### DATA FOR PROCESSING

────

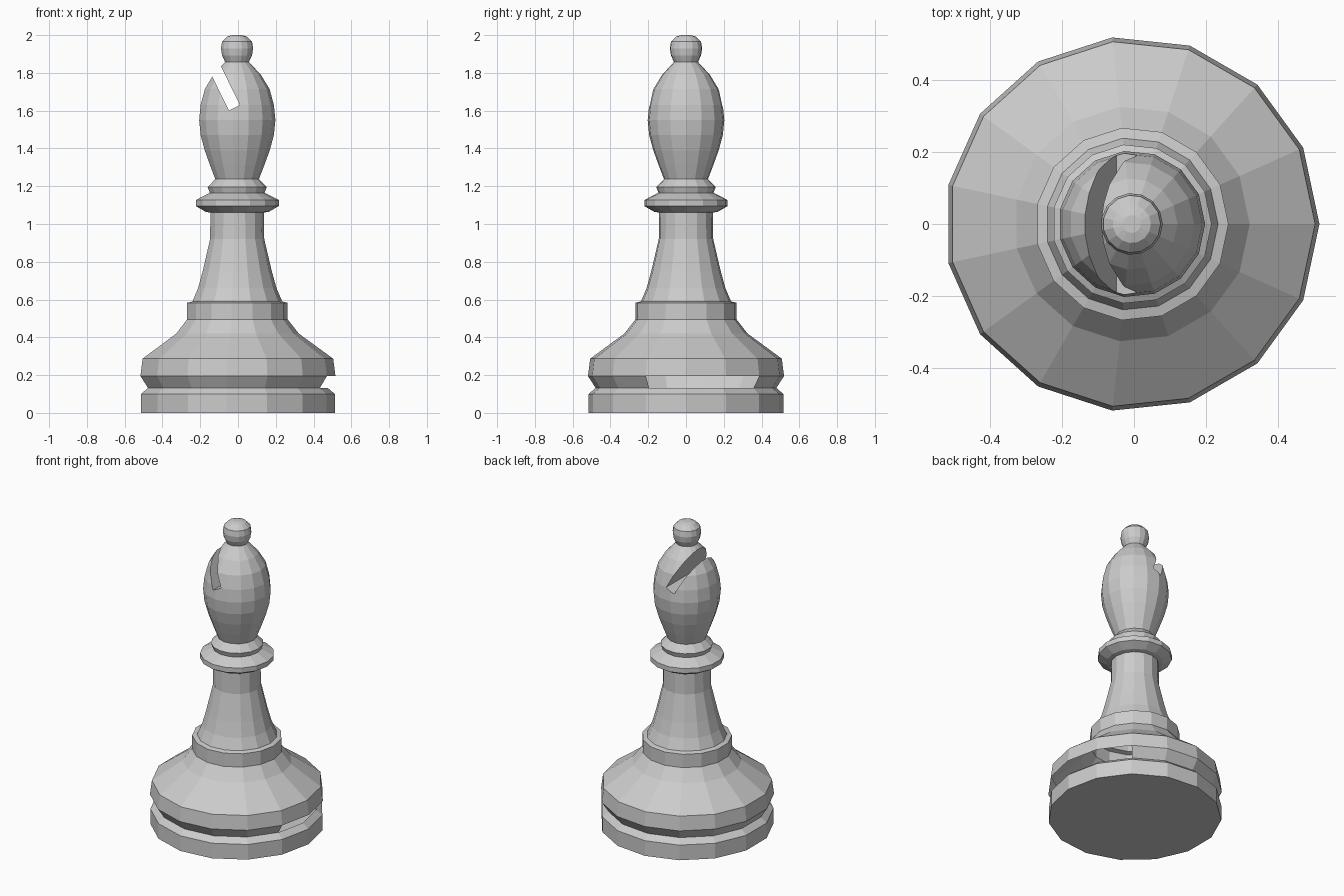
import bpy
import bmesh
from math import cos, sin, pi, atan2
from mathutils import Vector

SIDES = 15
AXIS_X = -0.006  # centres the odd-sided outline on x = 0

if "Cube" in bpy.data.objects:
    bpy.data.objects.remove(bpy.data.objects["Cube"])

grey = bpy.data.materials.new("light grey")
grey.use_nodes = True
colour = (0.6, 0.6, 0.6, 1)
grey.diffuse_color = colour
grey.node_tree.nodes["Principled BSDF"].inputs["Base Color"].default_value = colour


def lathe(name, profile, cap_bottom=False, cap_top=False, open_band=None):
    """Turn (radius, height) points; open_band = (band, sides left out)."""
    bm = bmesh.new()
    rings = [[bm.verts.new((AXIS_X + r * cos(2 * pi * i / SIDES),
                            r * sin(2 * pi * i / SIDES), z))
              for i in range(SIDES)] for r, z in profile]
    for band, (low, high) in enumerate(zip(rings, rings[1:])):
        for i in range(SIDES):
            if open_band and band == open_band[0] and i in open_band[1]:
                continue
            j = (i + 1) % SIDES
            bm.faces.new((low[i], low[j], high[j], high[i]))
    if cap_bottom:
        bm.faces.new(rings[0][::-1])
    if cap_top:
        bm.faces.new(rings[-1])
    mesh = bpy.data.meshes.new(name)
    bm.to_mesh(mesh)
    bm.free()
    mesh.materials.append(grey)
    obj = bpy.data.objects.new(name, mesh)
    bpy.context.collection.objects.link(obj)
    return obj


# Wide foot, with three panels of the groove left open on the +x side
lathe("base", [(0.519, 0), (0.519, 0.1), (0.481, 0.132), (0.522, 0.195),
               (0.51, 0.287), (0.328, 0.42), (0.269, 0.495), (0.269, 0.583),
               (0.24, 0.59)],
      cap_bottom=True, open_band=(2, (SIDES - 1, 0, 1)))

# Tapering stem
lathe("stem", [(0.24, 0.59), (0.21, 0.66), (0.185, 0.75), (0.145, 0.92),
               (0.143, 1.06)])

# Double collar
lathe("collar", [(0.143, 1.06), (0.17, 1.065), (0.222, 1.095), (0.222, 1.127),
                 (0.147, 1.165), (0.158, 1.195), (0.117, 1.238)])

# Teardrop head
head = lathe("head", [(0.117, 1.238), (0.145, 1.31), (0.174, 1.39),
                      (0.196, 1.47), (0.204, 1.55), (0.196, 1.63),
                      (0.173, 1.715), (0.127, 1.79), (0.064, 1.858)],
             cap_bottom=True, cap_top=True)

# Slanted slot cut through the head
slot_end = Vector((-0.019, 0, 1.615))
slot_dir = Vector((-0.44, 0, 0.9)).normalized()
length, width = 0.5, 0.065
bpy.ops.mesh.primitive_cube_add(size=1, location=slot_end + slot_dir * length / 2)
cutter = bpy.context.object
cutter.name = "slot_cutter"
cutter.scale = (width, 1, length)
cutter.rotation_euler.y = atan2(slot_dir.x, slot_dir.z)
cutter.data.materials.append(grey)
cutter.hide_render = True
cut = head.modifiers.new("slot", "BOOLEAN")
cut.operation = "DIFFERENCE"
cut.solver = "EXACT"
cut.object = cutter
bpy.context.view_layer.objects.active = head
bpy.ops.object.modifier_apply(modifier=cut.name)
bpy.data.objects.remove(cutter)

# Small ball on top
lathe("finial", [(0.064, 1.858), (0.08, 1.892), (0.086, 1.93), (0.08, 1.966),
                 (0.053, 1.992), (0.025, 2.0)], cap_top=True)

────

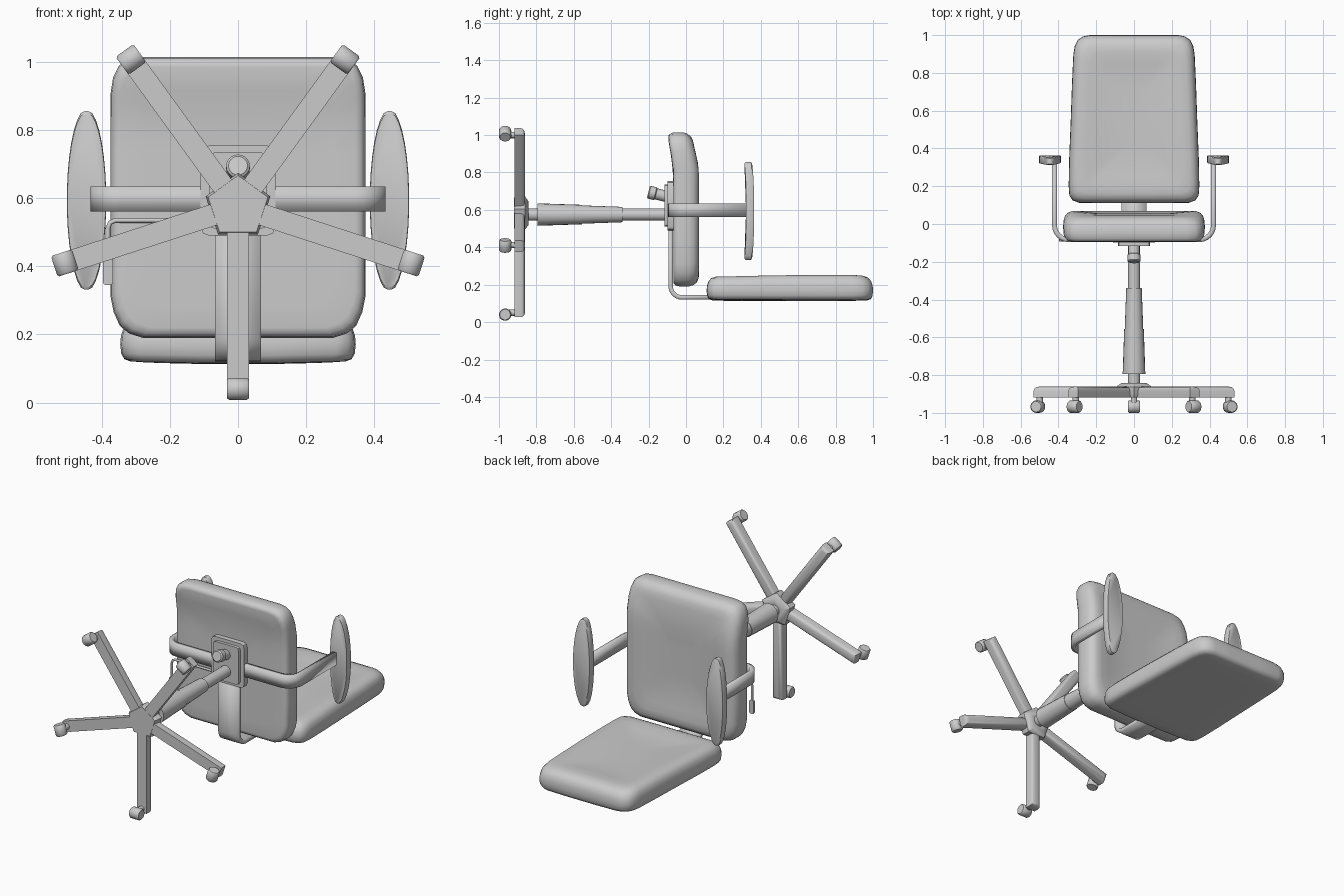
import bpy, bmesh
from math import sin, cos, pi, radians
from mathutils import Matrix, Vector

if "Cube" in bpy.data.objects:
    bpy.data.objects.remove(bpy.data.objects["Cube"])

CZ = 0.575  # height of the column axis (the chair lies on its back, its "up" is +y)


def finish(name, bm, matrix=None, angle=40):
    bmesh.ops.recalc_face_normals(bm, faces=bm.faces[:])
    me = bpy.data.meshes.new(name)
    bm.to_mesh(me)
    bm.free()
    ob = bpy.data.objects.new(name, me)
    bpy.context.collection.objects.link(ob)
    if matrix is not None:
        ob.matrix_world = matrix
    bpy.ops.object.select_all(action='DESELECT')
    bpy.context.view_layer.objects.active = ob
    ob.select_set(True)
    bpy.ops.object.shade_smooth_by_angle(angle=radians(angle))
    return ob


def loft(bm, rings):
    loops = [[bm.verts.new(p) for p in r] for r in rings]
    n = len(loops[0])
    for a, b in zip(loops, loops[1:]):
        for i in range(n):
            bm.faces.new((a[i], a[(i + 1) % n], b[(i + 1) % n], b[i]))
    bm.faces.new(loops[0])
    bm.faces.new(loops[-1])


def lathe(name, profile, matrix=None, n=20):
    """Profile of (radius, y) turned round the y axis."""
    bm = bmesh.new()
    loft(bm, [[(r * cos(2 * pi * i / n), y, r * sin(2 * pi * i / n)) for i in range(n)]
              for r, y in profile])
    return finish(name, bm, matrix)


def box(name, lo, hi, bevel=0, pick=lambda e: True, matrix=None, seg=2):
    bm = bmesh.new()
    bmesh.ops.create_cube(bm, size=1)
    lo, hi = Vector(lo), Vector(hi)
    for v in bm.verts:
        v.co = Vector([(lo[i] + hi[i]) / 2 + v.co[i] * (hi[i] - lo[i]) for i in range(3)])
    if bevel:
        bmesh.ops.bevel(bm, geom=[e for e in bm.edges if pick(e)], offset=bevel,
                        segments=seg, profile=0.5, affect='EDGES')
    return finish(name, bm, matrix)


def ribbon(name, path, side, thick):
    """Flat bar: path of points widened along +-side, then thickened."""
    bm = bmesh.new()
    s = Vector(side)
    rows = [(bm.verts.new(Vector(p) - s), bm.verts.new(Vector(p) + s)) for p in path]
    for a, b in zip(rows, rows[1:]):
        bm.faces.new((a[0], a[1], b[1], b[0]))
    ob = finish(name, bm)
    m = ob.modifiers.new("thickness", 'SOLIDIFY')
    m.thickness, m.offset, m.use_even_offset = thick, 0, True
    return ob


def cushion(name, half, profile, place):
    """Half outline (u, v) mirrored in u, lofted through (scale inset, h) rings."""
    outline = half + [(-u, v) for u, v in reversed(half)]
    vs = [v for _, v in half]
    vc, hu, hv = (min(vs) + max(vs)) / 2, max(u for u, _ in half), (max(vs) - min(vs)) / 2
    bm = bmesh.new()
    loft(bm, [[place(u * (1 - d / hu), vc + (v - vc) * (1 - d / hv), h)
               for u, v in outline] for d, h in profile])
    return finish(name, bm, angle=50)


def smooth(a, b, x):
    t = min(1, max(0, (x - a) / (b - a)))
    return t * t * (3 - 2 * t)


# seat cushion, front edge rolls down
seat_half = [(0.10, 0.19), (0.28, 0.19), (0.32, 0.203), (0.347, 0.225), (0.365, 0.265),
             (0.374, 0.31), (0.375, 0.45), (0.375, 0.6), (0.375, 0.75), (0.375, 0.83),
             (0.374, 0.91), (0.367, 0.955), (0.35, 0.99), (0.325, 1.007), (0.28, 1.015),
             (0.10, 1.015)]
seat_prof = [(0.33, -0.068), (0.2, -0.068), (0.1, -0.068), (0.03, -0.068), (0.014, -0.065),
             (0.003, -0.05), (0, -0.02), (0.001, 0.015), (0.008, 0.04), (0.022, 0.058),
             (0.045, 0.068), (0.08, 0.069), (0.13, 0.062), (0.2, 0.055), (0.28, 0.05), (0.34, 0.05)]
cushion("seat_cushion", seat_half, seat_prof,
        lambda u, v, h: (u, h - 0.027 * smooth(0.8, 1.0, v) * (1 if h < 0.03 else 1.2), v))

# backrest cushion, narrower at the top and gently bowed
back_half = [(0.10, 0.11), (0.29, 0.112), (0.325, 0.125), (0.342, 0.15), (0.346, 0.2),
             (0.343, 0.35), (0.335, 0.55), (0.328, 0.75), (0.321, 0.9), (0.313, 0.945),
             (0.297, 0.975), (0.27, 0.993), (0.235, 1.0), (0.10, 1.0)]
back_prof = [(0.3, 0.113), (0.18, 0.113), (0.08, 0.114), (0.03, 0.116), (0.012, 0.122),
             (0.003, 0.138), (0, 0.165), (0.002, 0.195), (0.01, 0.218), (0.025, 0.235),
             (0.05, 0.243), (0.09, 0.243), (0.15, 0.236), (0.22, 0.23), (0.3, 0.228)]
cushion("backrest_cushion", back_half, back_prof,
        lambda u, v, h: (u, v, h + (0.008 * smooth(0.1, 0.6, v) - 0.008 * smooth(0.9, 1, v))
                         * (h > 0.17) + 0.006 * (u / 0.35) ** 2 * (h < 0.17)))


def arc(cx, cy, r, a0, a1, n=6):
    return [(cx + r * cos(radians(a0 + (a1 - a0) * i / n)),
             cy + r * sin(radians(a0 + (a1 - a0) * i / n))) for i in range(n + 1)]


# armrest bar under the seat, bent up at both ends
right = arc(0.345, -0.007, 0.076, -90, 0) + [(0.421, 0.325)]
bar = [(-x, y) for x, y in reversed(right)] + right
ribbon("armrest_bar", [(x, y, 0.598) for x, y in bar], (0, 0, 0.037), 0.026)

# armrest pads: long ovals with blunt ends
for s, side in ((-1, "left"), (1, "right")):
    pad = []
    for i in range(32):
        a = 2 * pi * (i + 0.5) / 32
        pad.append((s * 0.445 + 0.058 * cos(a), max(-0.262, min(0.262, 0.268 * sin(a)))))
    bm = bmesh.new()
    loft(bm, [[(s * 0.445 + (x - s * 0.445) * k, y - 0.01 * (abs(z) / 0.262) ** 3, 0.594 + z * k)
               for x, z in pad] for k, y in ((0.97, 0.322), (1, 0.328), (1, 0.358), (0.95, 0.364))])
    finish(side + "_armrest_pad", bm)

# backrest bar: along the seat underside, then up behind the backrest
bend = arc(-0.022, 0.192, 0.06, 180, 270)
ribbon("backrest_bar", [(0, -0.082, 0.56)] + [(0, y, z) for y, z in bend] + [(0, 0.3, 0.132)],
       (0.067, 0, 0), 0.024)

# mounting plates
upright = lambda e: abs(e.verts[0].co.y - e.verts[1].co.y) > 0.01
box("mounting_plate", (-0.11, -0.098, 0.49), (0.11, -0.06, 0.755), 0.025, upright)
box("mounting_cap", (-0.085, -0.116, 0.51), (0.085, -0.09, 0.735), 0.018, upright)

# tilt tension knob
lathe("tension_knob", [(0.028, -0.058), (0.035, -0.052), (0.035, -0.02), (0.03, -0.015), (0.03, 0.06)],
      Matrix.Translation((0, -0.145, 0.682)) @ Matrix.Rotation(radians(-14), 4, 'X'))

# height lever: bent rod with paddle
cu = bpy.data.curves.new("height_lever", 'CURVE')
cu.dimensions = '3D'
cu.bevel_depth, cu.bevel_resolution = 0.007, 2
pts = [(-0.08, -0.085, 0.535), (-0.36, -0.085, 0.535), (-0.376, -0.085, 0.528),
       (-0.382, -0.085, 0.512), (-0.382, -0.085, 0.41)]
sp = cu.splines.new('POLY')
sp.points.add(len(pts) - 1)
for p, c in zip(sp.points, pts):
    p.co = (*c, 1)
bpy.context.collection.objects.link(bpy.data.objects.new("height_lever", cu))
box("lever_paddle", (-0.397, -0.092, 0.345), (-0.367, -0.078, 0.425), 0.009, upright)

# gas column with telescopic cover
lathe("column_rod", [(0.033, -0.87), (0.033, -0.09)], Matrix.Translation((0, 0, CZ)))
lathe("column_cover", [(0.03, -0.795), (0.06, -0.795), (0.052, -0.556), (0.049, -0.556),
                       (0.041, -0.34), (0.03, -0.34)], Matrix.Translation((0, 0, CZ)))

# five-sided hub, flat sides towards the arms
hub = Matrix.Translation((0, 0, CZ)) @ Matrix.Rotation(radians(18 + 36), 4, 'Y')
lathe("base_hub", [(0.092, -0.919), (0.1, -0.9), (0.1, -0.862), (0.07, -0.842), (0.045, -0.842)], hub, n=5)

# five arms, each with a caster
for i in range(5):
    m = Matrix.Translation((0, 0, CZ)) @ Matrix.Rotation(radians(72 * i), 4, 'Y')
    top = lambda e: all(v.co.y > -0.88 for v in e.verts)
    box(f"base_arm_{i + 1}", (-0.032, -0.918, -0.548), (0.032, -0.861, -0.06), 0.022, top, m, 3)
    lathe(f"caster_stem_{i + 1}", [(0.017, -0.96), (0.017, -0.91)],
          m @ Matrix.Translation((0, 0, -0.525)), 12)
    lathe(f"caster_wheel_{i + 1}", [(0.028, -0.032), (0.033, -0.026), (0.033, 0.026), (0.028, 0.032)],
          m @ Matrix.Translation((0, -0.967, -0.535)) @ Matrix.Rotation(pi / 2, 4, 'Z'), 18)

────

### TASK TO CARRY OUT
Look through the listing above and count the lines where the string "lambda" appears. Report the number only.

### FINAL ANSWER
5